Kulanu said in a statement, “Following the Likud’s political act of handing out jobs at the expense of the work tools needed to lower the prices of homes and deal with the cost of living even before the coalition negotiation teams have sat down, the Kulanu party chairman Moshe Kahlon has canceled the meeting with the Likud negotiating team scheduled for today.”

The Likud said in response, “The step taken by Moshe Kahlon this morning on this matter is baffling and unnecessary — the place to mediate issues and disputes is around the coalition negotiating table.”

The incident occurred despite Rabbi Gafni’s statement quoted in the Israeli media earlier in the week that he would work with Kahlon on his agenda and so he need not fear any obstructionism. In any event, nothing has been finalized, and UTJ’s entering the coalition must in the end be approved by Gedolei Yisrael.

“I don’t understand Kahlon,” Gafni said on Army Radio. “I will advance his interests [but] he doesn’t have anyone on his list who has the experience to manage the committee. I’m not afraid of going to the opposition.”

In any case, negotiations began Thursday as Likud representatives sat down with Jewish Home, Shas, Yisrael Beiteinu and United Torah Judaism.

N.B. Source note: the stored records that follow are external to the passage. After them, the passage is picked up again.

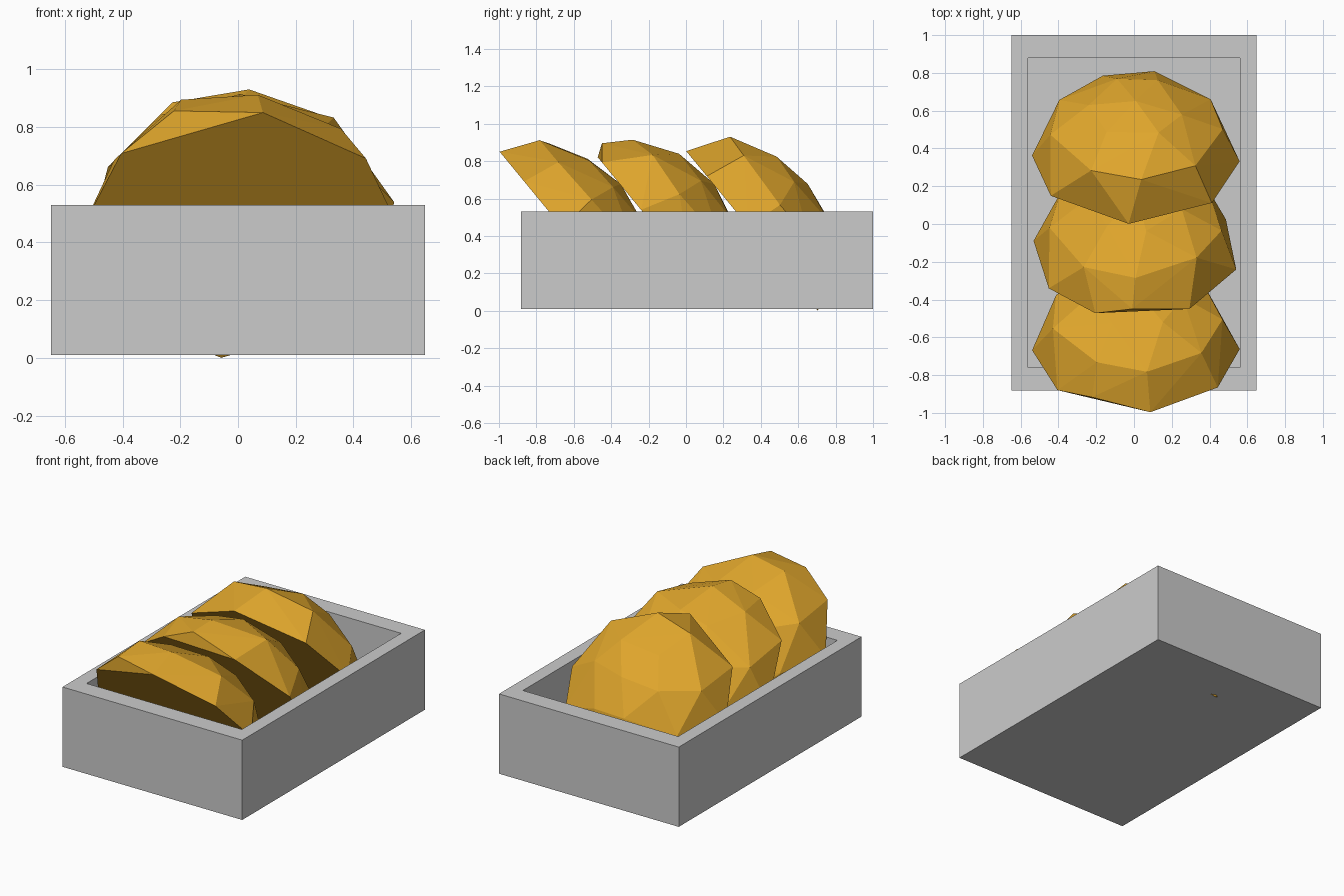
import bpy, bmesh, random
from math import sin, cos, radians
from mathutils import Vector

if "Cube" in bpy.data.objects:
    bpy.data.objects.remove(bpy.data.objects["Cube"])

random.seed(4)


def make_object(name, bm, mat=None):
    bmesh.ops.recalc_face_normals(bm, faces=bm.faces)
    mesh = bpy.data.meshes.new(name)
    bm.to_mesh(mesh)
    bm.free()
    obj = bpy.data.objects.new(name, mesh)
    bpy.context.collection.objects.link(obj)
    if mat:
        mesh.materials.append(mat)
    return obj


# Open crate: a block with its top inset and pushed down
X, Y0, Y1, Z0, Z1 = 0.648, -0.882, 1.0, 0.01, 0.53
bm = bmesh.new()
bmesh.ops.create_cube(bm, size=2)
for v in bm.verts:
    v.co = (X * v.co.x, Y1 if v.co.y > 0 else Y0, Z1 if v.co.z > 0 else Z0)
bm.normal_update()
top = max(bm.faces, key=lambda f: f.calc_center_median().z)
bmesh.ops.inset_region(bm, faces=[top], thickness=0.1)
for v in top.verts:
    v.co.x = 0.56 if v.co.x > 0 else -0.56
    v.co.y = 0.88 if v.co.y > 0.06 else -0.76
inner = bmesh.ops.extrude_discrete_faces(bm, faces=[top])["faces"][0]
for v in inner.verts:
    v.co.z = 0.10
make_object("crate", bm)

# Tilted faceted half-rounds, flat side facing forward and down
gold = bpy.data.materials.new("gold")
gold.diffuse_color = (0.74, 0.38, 0.025, 1)
gold.use_nodes = True
gold.node_tree.nodes["Principled BSDF"].inputs["Base Color"].default_value = gold.diffuse_color
UP = Vector((0, -0.636, 0.772))
AXIS = Vector((0, 0.772, 0.636))


def half_round(name, y, rim, near_rim, turn, low_radius):
    centre = Vector((0.01, y, 0.43))
    bm = bmesh.new()

    def point(angle, radius, height):
        a = radians(angle)
        bm.verts.new(centre + Vector((radius * sin(a), 0, 0))
                     + UP * radius * cos(a) + AXIS * height)

    for a in rim:
        point(a, low_radius if 150 < a < 210 else 0.55, 0)
    for a in near_rim:
        point(a, 0.55, 0.065)
    for i in range(9):
        point(turn + i * 40 + random.uniform(-5, 5), 0.46, 0.22 + random.uniform(-0.02, 0.02))
    for i in range(6):
        point(turn + 20 + i * 60 + random.uniform(-8, 8), 0.25, 0.345 + random.uniform(-0.01, 0.01))
    point(0, 0, 0.39)
    bmesh.ops.convex_hull(bm, input=bm.verts)
    bmesh.ops.dissolve_limit(bm, angle_limit=0.01, verts=bm.verts, edges=bm.edges)
    make_object(name, bm, gold)


half_round("front_half_round", -0.65, (-87, -49, 8, 52, 88, 135, 180, 225), (-25,), 10, 0.54)
half_round("middle_half_round", -0.15, (-100, -57, -23, 31, 75, 120, 165, 212), (-2,), 0, 0.545)
half_round("back_half_round", 0.35, (-92, -55, -4, 47, 87, 135, 187, 225), (), 5, 0.561)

The meeting with Jewish Home was described as taking place in “a good atmosphere,” despite earlier tensions.

The Likud’s Zeev Elkin told reporters that the party’s delegation had presented some 39 demands, which would cost in the billions of shekels. But,” he said, “this is the way coalition talks go,” and he was confident that they would proceed amicably.

Elkin said that the touchy issue of ministerial appointments was not discussed in Thursday’s session. Party chairman Naftali Bennett had said earlier that he could sit in the opposition, after Likud officials indicated that he might not get one of the choice posts — Defense, Foreign or Finance Ministry. But with only 8 seats in the new Knesset (down from 12), versus Likud’s 30, Bennett finds himself in a weakened bargaining position.

Regarding the meeting with Yisrael Beiteinu, Elkin said that the demand for the death penalty for terrorists was discussed, but that it was premature to even say whether there would be a provision in the coalition agreement for it.

Meanwhile, rumors circulated in the Knesset to the effect that party chairman Avigdor Lieberman’s insistence on becoming the next defense minister was actually a pretext for his departure from politics after a poor showing in the elections. The prospect of Lieberman getting the portfolio is small, considering that Yisrael Beiteinu barely cleared the electoral threshhold with six seats. It is being said that Lieberman anticipates that his unrealistic demand will be refused, after which he will refuse to join the coalition, resign from the chairmanship, and then the party will be free to re-negotiate to be part of the government.

When asked about his plans on Tuesday, Lieberman said that he did not expect all of his demands would be met, and would not rule out going to the opposition.